These modules would enable prospective students to get to know each other and at least several on-campus personnel. This could be done through text or photos or videos or music. There would be a module explaining and facilitating registration for courses and how to think about course selection. There would be a module introducing students to the key campus personnel they are likely to meet ― and the role of these individuals. There would be a module with a shared reading where the prospective students worked independently and in teams to prepare and then share thoughts; there would be a module about a school’s mission and goals for its students and what students can hope for and expect from a college ― and what they need to do to make those goals work for them. There would be a module on identity and inclusion. There would be a module deconstructing a college syllabus.
Picture that there were eight “standard” modules developed that each college could then modify to meet their particular needs and population. For small colleges, one or two campus personnel could spend 10 to 15 hours a week on moderating and commenting on the activities in these modules. Yes, there is an expense but there is a greater expense when enrollment is down 5 to 10 percent because of students who did not actually appear for classes. Moreover, the monitoring staff would learn a good deal about these students — not only to identify them when they arrive but in terms of their skill sets, comfort level, engagement interest, timeliness, organizational skills. Colleges could be “ready” for their students through the analysis of these modules. And, on top of that, this knowledge could allow for retention improvement.
No one wants summer melt. Everyone wants students who are admitted to college to show up on a campus that is a good fit academically, socially, fiscally and succeed, as evidenced by graduation and quality employment or graduate school. We know that does not happen. It’s time to get serious about coordinated scalable efforts to ameliorate melt. That will happen when the federal and state government, colleges and high schools work together ― including with community organizations ― to make the promise of college real. And, contrary to the old adage that you can bring a horse to water but you cannot make him drink, you can help students arrive at and be prepared to succeed at college.
We need to think about costs and whether the costs per student can be reduced through the suggested modules. If part of the responsibility for the efforts fall on the government and the online modules augment the time students spend and curb the time counselors and peers contribute per student, out-of-pocket institutional costs (at high school and college efforts) go down. It is also worth assessing if online modules provide greater levels of enrollment. In other words, we are asking a question that has not been tried in other interventions: can use of online modules outperform pre-existing efforts at an equal or lesser price and can it work effectively for a wider range of students?

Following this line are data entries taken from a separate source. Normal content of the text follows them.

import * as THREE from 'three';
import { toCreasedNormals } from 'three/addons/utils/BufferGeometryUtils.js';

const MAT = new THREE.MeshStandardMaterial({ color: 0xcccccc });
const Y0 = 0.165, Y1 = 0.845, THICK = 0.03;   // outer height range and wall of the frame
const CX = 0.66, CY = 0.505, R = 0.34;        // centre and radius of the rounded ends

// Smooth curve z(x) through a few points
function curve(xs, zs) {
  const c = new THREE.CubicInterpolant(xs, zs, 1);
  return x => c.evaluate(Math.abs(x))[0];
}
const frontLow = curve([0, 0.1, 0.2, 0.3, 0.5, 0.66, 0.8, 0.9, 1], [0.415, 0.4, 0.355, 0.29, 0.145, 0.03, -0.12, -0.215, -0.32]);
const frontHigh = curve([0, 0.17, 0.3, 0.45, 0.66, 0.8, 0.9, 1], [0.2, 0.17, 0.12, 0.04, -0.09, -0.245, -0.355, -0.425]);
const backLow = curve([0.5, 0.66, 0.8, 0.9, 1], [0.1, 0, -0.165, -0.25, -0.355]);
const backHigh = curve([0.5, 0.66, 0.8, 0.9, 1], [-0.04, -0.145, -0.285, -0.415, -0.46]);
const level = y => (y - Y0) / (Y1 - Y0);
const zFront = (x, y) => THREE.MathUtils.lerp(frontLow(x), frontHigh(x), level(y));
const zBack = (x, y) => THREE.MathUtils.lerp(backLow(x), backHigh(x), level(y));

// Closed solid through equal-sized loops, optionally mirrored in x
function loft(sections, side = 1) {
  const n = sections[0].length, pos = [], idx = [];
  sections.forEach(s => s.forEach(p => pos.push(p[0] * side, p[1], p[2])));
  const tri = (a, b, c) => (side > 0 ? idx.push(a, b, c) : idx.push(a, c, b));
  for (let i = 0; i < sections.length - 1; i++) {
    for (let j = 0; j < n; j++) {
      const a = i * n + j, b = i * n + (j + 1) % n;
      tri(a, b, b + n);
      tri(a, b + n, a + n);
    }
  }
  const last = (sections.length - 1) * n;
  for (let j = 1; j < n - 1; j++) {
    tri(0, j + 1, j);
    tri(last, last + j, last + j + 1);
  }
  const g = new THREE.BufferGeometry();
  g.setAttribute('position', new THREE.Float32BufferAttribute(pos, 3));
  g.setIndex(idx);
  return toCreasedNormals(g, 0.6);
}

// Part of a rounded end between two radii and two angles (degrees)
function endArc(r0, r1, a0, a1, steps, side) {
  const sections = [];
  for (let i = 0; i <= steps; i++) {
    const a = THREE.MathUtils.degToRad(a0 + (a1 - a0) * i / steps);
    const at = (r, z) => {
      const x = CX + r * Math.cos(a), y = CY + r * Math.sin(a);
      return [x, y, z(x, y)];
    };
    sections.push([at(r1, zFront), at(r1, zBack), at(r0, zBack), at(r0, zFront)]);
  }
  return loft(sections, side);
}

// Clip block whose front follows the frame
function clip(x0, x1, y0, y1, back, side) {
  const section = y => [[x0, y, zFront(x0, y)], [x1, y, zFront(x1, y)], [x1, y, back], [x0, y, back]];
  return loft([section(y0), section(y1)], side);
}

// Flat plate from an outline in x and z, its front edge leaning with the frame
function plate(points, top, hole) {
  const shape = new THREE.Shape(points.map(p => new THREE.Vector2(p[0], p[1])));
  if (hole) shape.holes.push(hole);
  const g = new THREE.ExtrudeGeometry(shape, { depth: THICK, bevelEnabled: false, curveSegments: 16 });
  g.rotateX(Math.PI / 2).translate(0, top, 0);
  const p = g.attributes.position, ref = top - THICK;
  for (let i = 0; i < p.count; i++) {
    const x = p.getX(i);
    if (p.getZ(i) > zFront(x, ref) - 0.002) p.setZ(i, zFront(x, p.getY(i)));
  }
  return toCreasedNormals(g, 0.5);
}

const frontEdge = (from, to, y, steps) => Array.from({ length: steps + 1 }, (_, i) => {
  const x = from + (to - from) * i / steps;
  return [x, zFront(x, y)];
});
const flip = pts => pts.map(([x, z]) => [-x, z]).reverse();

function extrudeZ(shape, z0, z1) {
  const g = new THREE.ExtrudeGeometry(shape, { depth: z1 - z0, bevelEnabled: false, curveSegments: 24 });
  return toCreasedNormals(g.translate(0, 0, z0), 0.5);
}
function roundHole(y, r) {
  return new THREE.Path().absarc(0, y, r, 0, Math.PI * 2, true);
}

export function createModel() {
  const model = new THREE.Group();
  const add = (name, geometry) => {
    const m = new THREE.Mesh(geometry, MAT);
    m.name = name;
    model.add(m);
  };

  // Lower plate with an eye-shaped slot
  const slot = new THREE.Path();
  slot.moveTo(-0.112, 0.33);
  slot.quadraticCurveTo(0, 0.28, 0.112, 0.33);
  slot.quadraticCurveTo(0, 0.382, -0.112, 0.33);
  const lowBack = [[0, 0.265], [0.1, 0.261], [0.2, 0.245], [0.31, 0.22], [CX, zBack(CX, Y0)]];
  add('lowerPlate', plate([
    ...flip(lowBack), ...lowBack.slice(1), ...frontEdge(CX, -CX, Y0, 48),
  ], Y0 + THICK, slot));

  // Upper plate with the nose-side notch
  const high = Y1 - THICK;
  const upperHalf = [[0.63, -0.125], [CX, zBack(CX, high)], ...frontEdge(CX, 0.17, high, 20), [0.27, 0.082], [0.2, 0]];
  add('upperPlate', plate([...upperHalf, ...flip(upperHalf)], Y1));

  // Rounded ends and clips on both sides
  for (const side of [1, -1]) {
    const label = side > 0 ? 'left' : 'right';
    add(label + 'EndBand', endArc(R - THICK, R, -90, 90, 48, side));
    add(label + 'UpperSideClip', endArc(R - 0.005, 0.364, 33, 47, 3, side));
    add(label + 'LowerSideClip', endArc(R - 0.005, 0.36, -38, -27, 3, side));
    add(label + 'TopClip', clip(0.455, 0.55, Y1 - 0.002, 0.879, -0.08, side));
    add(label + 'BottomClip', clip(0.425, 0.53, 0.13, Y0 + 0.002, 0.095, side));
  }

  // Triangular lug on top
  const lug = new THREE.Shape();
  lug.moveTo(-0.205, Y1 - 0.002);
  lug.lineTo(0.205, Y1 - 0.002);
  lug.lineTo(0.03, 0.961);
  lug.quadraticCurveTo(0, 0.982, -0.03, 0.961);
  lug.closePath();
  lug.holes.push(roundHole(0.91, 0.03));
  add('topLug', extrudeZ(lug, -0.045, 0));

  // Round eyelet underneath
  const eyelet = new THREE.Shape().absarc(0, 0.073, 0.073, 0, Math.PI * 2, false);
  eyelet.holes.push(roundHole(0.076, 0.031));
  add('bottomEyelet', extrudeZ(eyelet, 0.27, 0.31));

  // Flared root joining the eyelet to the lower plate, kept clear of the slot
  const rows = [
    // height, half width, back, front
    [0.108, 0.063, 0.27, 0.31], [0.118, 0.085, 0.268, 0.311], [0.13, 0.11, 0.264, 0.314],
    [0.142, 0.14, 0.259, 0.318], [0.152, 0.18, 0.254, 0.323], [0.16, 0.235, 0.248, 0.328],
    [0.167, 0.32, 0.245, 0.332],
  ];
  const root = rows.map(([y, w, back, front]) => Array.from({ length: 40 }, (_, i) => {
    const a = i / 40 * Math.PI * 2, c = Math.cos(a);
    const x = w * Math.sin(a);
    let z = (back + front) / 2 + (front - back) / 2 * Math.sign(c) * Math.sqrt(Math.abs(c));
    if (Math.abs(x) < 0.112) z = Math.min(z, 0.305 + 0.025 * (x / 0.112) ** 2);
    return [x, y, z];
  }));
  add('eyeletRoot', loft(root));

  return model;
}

I have never been enamored of the phrases: “showing up is half the battle” or “half of life is just showing up.” But, in the context of summer melt, showing up is the battle. That is a battle we need to win.
Karen Gross is the former president of Southern Vermont College and a former senior policy advisor to the U.S. Department of Education. She has written and spoken frequently about strategies for enabling college and career readiness for vulnerable students across the educational pipeline.